2. Do not – beg other bloggers for contact information! Most work hard to track down the leads they have, you should do the same.
3. Do – research the brand before you email. Know what they carry and how you can help them gain more exposure.
4. Do not – include you entire idea in the pitch letter. It will go on forever if you try to explain, and it’s possible they will take your idea and run with it on their own.
5. Do – proofread!!! If there are too many spelling and grammar errors in your first impression, most reps will click the delete button and move on.
6. Do not – pitch for every single product you see on other blogs. You will get overwhelmed fast, end up missing deadlines, and lose contacts left and right.
Things to Include in your Pitch Letter
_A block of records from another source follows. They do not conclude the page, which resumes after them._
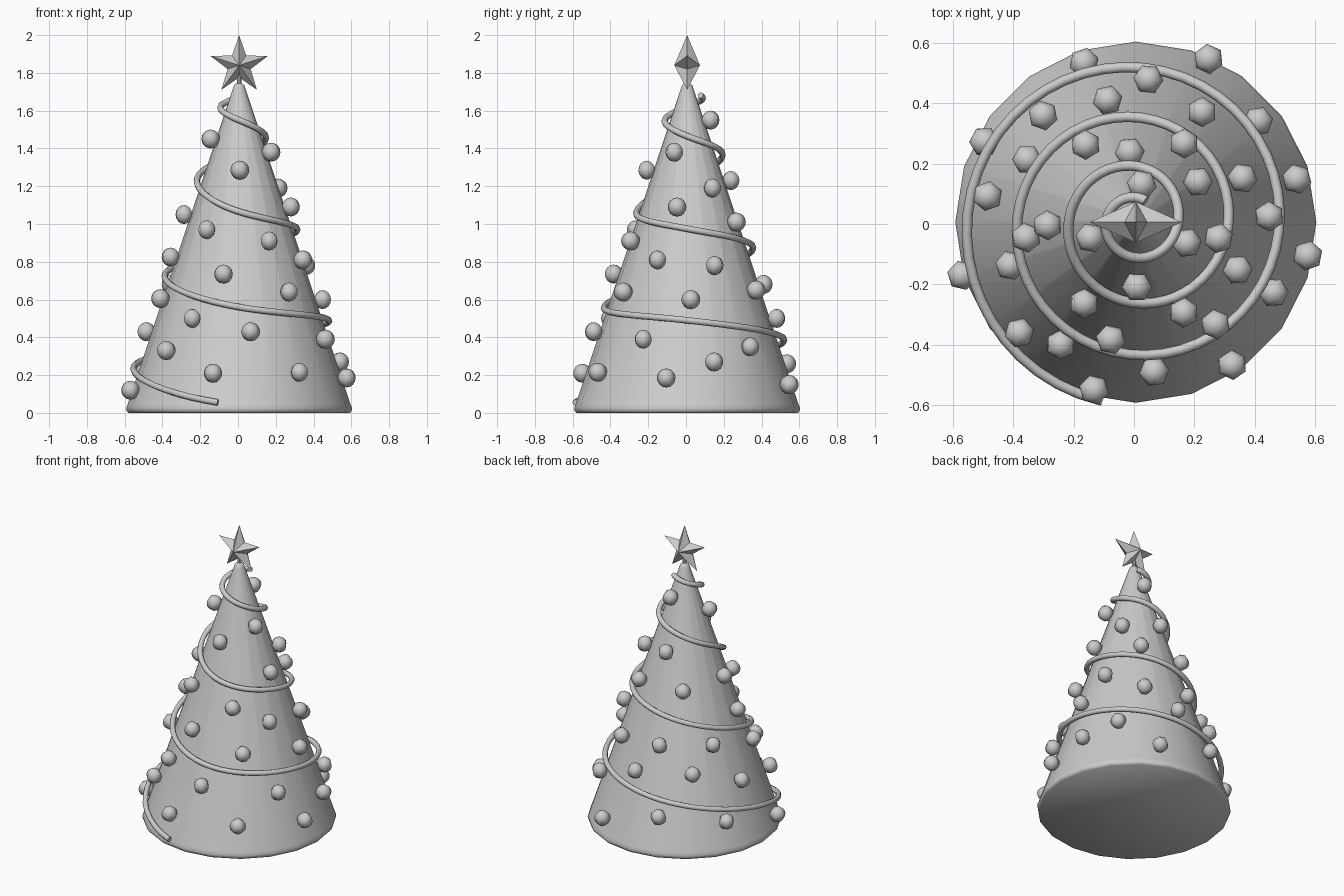
import bpy, bmesh, math
from mathutils import Matrix, Vector

if "Cube" in bpy.data.objects:
    bpy.data.objects.remove(bpy.data.objects["Cube"])

AXIS = Vector((0.006, 0.006, 0))   # tree axis

grey = bpy.data.materials.new("plain_grey")
grey.diffuse_color = (0.6, 0.6, 0.6, 1)
grey.use_nodes = True
grey.node_tree.nodes["Principled BSDF"].inputs["Base Color"].default_value = grey.diffuse_color


def finish(name, bm, smooth=None):
    bmesh.ops.recalc_face_normals(bm, faces=bm.faces)
    me = bpy.data.meshes.new(name)
    bm.to_mesh(me)
    bm.free()
    me.materials.append(grey)
    ob = bpy.data.objects.new(name, me)
    ob.location = AXIS
    bpy.context.collection.objects.link(ob)
    if smooth:
        bpy.ops.object.select_all(action='DESELECT')
        ob.select_set(True)
        bpy.context.view_layer.objects.active = ob
        bpy.ops.object.shade_smooth_by_angle(angle=math.radians(smooth))
    return ob


def lathe(name, profile, sides, smooth):
    bm = bmesh.new()
    rings = [[bm.verts.new((r * math.sin(2 * math.pi * i / sides),
                            r * math.cos(2 * math.pi * i / sides), z))
              for i in range(sides)] for r, z in profile]
    for a, b in zip(rings, rings[1:]):
        for i in range(sides):
            j = (i + 1) % sides
            bm.faces.new((a[i], a[j], b[j], b[i]))
    bm.faces.new(rings[0])
    bm.faces.new(rings[-1])
    return finish(name, bm, smooth)


# Tree cone with a softened base edge and tip, and the star's peg
lathe("tree_cone", [(0.585, 0), (0.595, 0.01), (0.598, 0.025), (0.59, 0.045),
                    (0.034, 1.715), (0.027, 1.735), (0.015, 1.745)], 20, 50)
lathe("star_peg", [(0.012, 1.72), (0.012, 1.82)], 8, 40)

# Garland: radius and height at each quarter turn, winding clockwise from the front
turns = [(0.605, 0.04), (0.559, 0.24), (0.513, 0.39), (0.476, 0.49),
         (0.440, 0.56), (0.393, 0.73), (0.348, 0.88), (0.307, 0.975),
         (0.268, 1.065), (0.222, 1.24), (0.186, 1.375), (0.14, 1.465),
         (0.118, 1.55), (0.098, 1.62), (0.082, 1.67), (0.07, 1.70)]


def garland_point(t):
    k = min(int(t * 4), len(turns) - 2)
    f = t * 4 - k
    p = [turns[max(0, min(len(turns) - 1, k + d))] for d in (-1, 0, 1, 2)]
    r, z = [b + 0.5 * f * (c - a + f * (2 * a - 5 * b + 4 * c - d + f * (3 * (b - c) + d - a)))
            for a, b, c, d in zip(*p)]
    ang = 2 * math.pi * t
    return Vector((-r * math.sin(ang), -r * math.cos(ang), z))


STEPS, SIDES, TUBE = 170, 8, 0.017
bm = bmesh.new()
prev = None
for s in range(STEPS + 1):
    t = 0.03 + (3.57 - 0.03) * s / STEPS
    c = garland_point(t)
    tan = (garland_point(t + 0.004) - garland_point(t - 0.004)).normalized()
    side = tan.cross(Vector((0, 0, 1))).normalized()
    up = side.cross(tan)
    ring = [bm.verts.new(c + TUBE * (math.cos(2 * math.pi * i / SIDES) * side
                                     + math.sin(2 * math.pi * i / SIDES) * up))
            for i in range(SIDES)]
    if prev:
        for i in range(SIDES):
            j = (i + 1) % SIDES
            bm.faces.new((prev[i], prev[j], ring[j], ring[i]))
    if s in (0, STEPS):
        bm.faces.new(ring)
    prev = ring
finish("garland", bm, 50)

# Baubles: direction in degrees and height, sitting on the cone surface
baubles = [(108, .26), (66, .15), (85, .5), (103, .68), (131, .52), (59, .65),
           (39.5, .35), (152, .22), (123, 1.01), (95, 1.23), (58.5, 1.01), (150, .68),
           (81, 1.55), (33, 1.19), (22.5, .78), (15, .27), (170, .43), (2.5, .6),
           (182, 1.05), (188, .825), (199, 1.45), (338, 1.38), (349, 1.09), (199, .605),
           (197, .12), (349, .185), (335, .81), (333, .39), (271, 1.285), (237.5, .97),
           (298, .91), (308, .64), (258, .735), (223.5, .33), (238.5, .5), (277, .43),
           (304, .215), (256, .21)]
bm = bmesh.new()
for deg, z in baubles:
    a = math.radians(deg)
    r = 0.642 - 0.333 * z
    place = Matrix.Translation((r * math.cos(a), r * math.sin(a), z)) @ Matrix.Rotation(a, 4, 'Z')
    bmesh.ops.create_uvsphere(bm, u_segments=6, v_segments=8, radius=0.05, matrix=place)
finish("baubles", bm, 80)

# Five-pointed star with a raised centre on both faces
bm = bmesh.new()
CENTRE = 1.84
rim = []
for i in range(10):
    a = math.pi * i / 5
    r = 0.064 if i % 2 else 0.16
    rim.append(bm.verts.new((r * math.sin(a), 0, CENTRE + r * math.cos(a))))
for y in (-0.068, 0.068):
    peak = bm.verts.new((0, y, CENTRE))
    for i in range(10):
        bm.faces.new((rim[i], rim[(i + 1) % 10], peak))
finish("star", bm)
1. A compelling subject line. A simple “Hello” or boring “Media Inquiry” in the subject line will likely cause the email to not be opened. PR reps get so many emails every day and your subject line is really where you want to shine. Include a short phrase or a working title for your post that helps them understand why you are contacting them.
“I’d love to use XYZ in my baby’s photographs!”
“How the ABC makes baking more fun!”
“5 Ways I Use the DEF in my Kitchen”
2. The recipient’s name. Since we don’t care for the intro, “Dear Blogger”, we need to take the time to find out just who we are emailing. Sometimes, this is impossible, if there is a generic email listed for PR requests. In that case, just begin with “Hello”. If you are given a contact or there is a name listed on their website, USE IT! It will be a much more personalized email when you do something simple as call them by name.
3. Your name and your blog name/link. If you want reps to notice you, you have to give them the pertinent information! Introduce your blog in a way that lets them know exactly what it is about. It helps to give them a little insight on your audience as well, as they will be their target buyers. Remember though, keep it short and sweet!
4. How you can help them. They aren’t so much interested in what you want from them, but how working with you will benefit them. Tell them how you love to cook and their mixer would show your readers just how easy it could make their lives. Tell them about your tight-knit cloth diapering community on Facebook that would love to hear more about their new diaper line.
5. Your blog’s statistics. Now, this one is a bit debated in the blogging community. Some bloggers give them, some do not. I personally think it’s nice to show a little of hardwork right off the bat. If you have 10,000 Facebook fans, why not show that off! I tend to attach my media kit for their review, or just a brief 1-2 lines about how I will promote their post to my XXX Twitter followers and XXX Facebook fans.
6. A personalized pitch. No matter what, NEVER create a form pitch letter that you mass email as-is to hundreds of companies. This is so not the right way about doing things. Quality over quantity here. Tailor your pitch to a single brand, mentioning what you like about their brand, how you already use their products, or which items you think would be a great fit for your blog.
7. An email signature. This is a great place to add more information without making your pitch letter longer. Wisestamp allows you to create a signature that most email clients will add automatically to each email you send. Information to put in your signature includes your name, title, blog name, and social media links.
Now that you’ve learned how to properly pitch a brand, let’s get right to it.
Be sure to comment below letting me know you’ve done the following steps. Mention any struggles or “light bulb” moments you had while completing this challenge. Questions are welcome too!
1. Find 3-5 companies you would like to pitch for a review or other relationship.
2. Write a short pitch letter keeping the above tips in mind.
3. Proofread the letter at least twice, and have a friend look over it if possible (I’ll gladly read them for Blogathon participants as well)!
4. Send at least one pitch letter!